◆ **WORK REQUEST**:
A verbatim reproduction of the lines below, from the line containing "bpy.context.collection.objects.link(obj)" through the line containing "# L-shaped back with stepped ends", both ends included, is the whole required output.

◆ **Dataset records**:
________________________

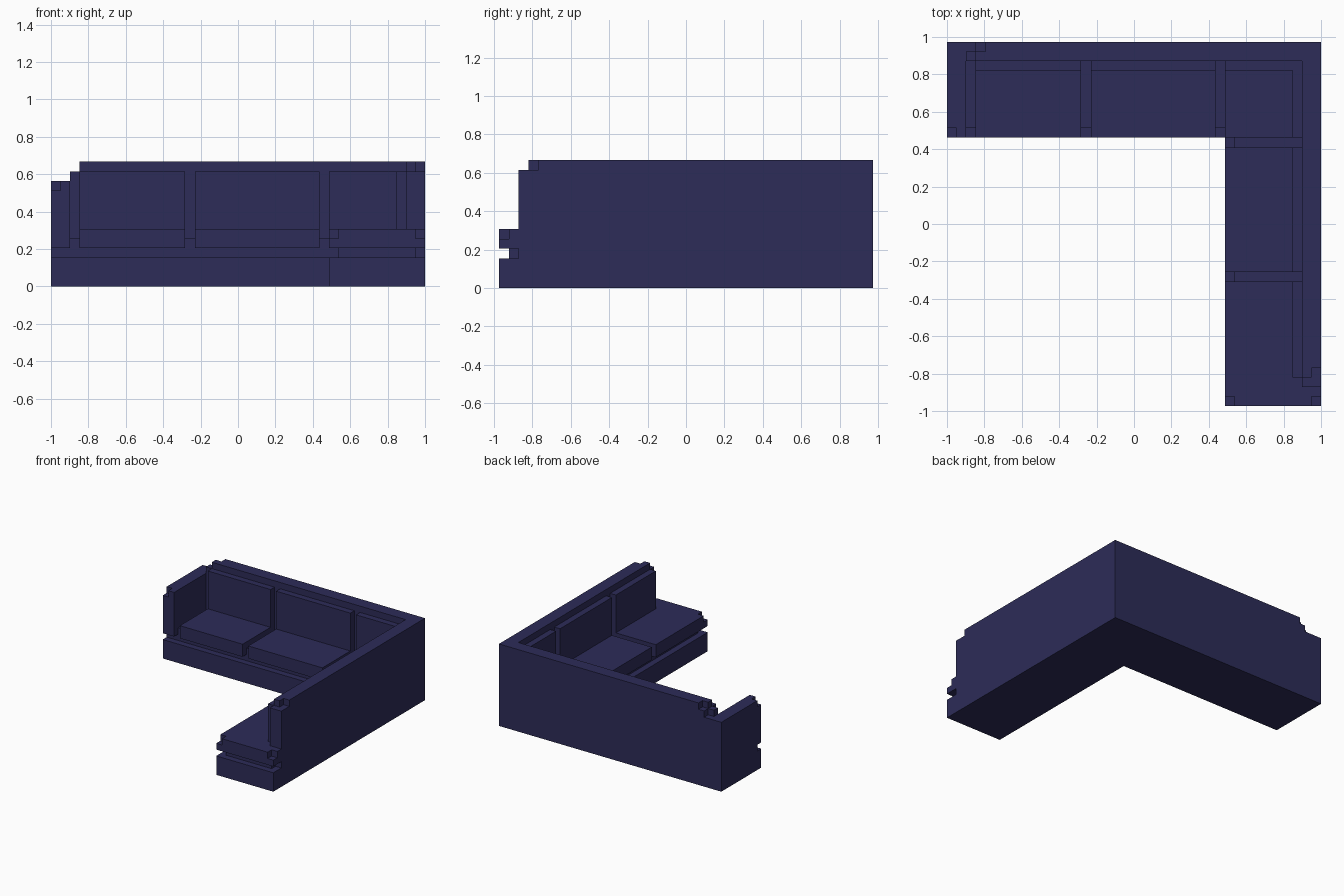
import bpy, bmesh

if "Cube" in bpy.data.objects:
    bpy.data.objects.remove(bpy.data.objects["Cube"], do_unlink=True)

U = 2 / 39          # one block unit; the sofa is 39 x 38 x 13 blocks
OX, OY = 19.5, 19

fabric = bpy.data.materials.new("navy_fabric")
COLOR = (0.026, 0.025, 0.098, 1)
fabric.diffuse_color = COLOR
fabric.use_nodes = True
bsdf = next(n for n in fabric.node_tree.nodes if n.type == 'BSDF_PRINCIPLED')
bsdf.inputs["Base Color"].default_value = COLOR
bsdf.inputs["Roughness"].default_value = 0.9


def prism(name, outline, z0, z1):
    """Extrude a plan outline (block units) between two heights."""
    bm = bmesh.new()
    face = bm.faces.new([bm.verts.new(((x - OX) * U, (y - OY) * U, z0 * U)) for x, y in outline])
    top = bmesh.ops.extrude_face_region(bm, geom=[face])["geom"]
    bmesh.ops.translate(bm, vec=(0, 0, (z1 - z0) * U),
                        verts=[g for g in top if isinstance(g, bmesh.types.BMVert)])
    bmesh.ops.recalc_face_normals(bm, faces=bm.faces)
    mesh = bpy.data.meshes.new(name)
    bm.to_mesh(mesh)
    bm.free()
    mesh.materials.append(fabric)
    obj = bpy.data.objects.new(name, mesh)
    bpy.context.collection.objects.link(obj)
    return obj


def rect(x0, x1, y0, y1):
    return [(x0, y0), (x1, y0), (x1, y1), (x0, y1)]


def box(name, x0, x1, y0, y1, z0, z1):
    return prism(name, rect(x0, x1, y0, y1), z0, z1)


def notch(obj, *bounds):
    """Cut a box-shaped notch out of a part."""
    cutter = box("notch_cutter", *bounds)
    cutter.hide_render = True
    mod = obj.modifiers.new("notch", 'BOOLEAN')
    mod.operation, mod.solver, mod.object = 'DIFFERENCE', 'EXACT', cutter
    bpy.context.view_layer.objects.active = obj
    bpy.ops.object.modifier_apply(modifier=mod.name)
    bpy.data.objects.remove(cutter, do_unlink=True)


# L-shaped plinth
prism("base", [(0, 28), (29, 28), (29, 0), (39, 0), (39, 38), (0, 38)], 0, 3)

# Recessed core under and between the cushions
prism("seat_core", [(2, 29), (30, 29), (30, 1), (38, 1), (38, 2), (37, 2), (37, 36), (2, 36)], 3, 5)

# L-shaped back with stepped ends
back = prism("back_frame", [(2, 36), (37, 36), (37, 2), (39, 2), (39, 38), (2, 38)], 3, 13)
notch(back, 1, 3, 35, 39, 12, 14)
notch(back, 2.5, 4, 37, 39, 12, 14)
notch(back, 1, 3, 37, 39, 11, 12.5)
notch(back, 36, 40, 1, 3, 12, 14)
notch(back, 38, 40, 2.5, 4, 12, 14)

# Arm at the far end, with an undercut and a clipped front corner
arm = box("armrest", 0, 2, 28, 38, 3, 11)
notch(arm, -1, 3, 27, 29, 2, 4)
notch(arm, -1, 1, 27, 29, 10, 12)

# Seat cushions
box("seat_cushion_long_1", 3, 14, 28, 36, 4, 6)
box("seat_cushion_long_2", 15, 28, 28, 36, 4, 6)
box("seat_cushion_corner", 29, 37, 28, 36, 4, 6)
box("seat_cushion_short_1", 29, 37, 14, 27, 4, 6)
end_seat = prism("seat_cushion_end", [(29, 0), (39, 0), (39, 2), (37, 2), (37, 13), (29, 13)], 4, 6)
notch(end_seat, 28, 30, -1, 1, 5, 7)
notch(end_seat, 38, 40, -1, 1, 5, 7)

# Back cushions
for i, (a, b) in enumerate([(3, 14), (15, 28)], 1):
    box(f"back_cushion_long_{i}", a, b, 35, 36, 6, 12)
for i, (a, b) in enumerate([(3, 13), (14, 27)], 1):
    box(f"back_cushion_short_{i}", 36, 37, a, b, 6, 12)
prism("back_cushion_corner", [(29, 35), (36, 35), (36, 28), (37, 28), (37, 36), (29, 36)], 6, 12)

________________________

◆ **RESPONSE TO THE EXERCISE**:
    bpy.context.collection.objects.link(obj)
    return obj


def rect(x0, x1, y0, y1):
    return [(x0, y0), (x1, y0), (x1, y1), (x0, y1)]


def box(name, x0, x1, y0, y1, z0, z1):
    return prism(name, rect(x0, x1, y0, y1), z0, z1)


def notch(obj, *bounds):
    """Cut a box-shaped notch out of a part."""
    cutter = box("notch_cutter", *bounds)
    cutter.hide_render = True
    mod = obj.modifiers.new("notch", 'BOOLEAN')
    mod.operation, mod.solver, mod.object = 'DIFFERENCE', 'EXACT', cutter
    bpy.context.view_layer.objects.active = obj
    bpy.ops.object.modifier_apply(modifier=mod.name)
    bpy.data.objects.remove(cutter, do_unlink=True)


# L-shaped plinth
prism("base", [(0, 28), (29, 28), (29, 0), (39, 0), (39, 38), (0, 38)], 0, 3)

# Recessed core under and between the cushions
prism("seat_core", [(2, 29), (30, 29), (30, 1), (38, 1), (38, 2), (37, 2), (37, 36), (2, 36)], 3, 5)

# L-shaped back with stepped ends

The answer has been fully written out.